Problem requirements> When you reach the line in the data below that contains "# Squashed ball head", please start repeating lines exactly, and stop after the line that contains "16, 0.02, 2)", repeating nothing else.

Records provided>
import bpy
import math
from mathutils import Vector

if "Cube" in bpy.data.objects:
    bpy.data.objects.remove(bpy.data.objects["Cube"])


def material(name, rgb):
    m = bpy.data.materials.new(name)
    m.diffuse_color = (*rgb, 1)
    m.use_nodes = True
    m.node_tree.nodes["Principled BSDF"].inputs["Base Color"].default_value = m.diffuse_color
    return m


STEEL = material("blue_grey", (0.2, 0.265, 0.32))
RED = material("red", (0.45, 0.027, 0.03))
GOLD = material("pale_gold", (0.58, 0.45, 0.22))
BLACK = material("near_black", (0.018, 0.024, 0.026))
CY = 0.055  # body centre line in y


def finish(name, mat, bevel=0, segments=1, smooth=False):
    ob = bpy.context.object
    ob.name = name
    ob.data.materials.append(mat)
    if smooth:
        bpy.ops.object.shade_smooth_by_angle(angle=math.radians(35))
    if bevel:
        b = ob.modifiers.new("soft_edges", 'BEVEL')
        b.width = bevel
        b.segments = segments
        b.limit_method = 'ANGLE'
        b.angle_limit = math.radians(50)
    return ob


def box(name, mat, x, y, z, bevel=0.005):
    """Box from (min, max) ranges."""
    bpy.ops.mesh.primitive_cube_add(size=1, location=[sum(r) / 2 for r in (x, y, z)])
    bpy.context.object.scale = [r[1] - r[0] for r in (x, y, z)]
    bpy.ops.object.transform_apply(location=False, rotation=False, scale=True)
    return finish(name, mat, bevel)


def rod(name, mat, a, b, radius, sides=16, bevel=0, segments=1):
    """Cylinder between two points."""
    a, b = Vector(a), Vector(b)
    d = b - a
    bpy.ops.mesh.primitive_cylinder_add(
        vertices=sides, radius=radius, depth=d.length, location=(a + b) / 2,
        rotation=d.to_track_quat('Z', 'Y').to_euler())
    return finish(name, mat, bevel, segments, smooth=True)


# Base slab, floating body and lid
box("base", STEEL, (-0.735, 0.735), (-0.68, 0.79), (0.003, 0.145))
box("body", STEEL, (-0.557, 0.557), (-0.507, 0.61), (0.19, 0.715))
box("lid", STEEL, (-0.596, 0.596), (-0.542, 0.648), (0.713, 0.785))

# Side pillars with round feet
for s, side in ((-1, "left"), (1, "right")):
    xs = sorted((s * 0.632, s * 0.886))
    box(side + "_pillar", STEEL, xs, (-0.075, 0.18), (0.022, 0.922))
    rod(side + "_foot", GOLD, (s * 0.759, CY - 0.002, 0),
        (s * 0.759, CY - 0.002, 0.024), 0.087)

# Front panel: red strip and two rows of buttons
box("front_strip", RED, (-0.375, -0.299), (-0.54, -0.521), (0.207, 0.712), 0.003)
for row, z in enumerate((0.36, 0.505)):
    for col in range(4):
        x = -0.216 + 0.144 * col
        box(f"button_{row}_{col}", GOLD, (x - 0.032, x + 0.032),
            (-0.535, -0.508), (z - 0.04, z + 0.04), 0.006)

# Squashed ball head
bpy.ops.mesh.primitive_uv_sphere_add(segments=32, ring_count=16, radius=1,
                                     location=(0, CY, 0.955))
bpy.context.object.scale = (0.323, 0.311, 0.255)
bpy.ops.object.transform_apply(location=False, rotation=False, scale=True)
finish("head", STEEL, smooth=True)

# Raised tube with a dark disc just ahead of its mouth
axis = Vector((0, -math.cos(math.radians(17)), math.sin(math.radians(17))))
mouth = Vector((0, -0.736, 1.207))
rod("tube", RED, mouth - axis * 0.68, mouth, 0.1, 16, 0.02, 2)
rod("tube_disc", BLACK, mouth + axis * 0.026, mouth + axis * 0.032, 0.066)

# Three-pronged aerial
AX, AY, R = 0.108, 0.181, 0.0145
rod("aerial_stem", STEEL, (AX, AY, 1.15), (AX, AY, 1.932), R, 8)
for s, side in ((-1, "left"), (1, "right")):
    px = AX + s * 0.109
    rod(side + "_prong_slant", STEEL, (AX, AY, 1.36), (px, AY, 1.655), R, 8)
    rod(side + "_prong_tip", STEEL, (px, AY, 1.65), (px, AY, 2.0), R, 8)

Your response>
# Squashed ball head
bpy.ops.mesh.primitive_uv_sphere_add(segments=32, ring_count=16, radius=1,
                                     location=(0, CY, 0.955))
bpy.context.object.scale = (0.323, 0.311, 0.255)
bpy.ops.object.transform_apply(location=False, rotation=False, scale=True)
finish("head", STEEL, smooth=True)

# Raised tube with a dark disc just ahead of its mouth
axis = Vector((0, -math.cos(math.radians(17)), math.sin(math.radians(17))))
mouth = Vector((0, -0.736, 1.207))
rod("tube", RED, mouth - axis * 0.68, mouth, 0.1, 16, 0.02, 2)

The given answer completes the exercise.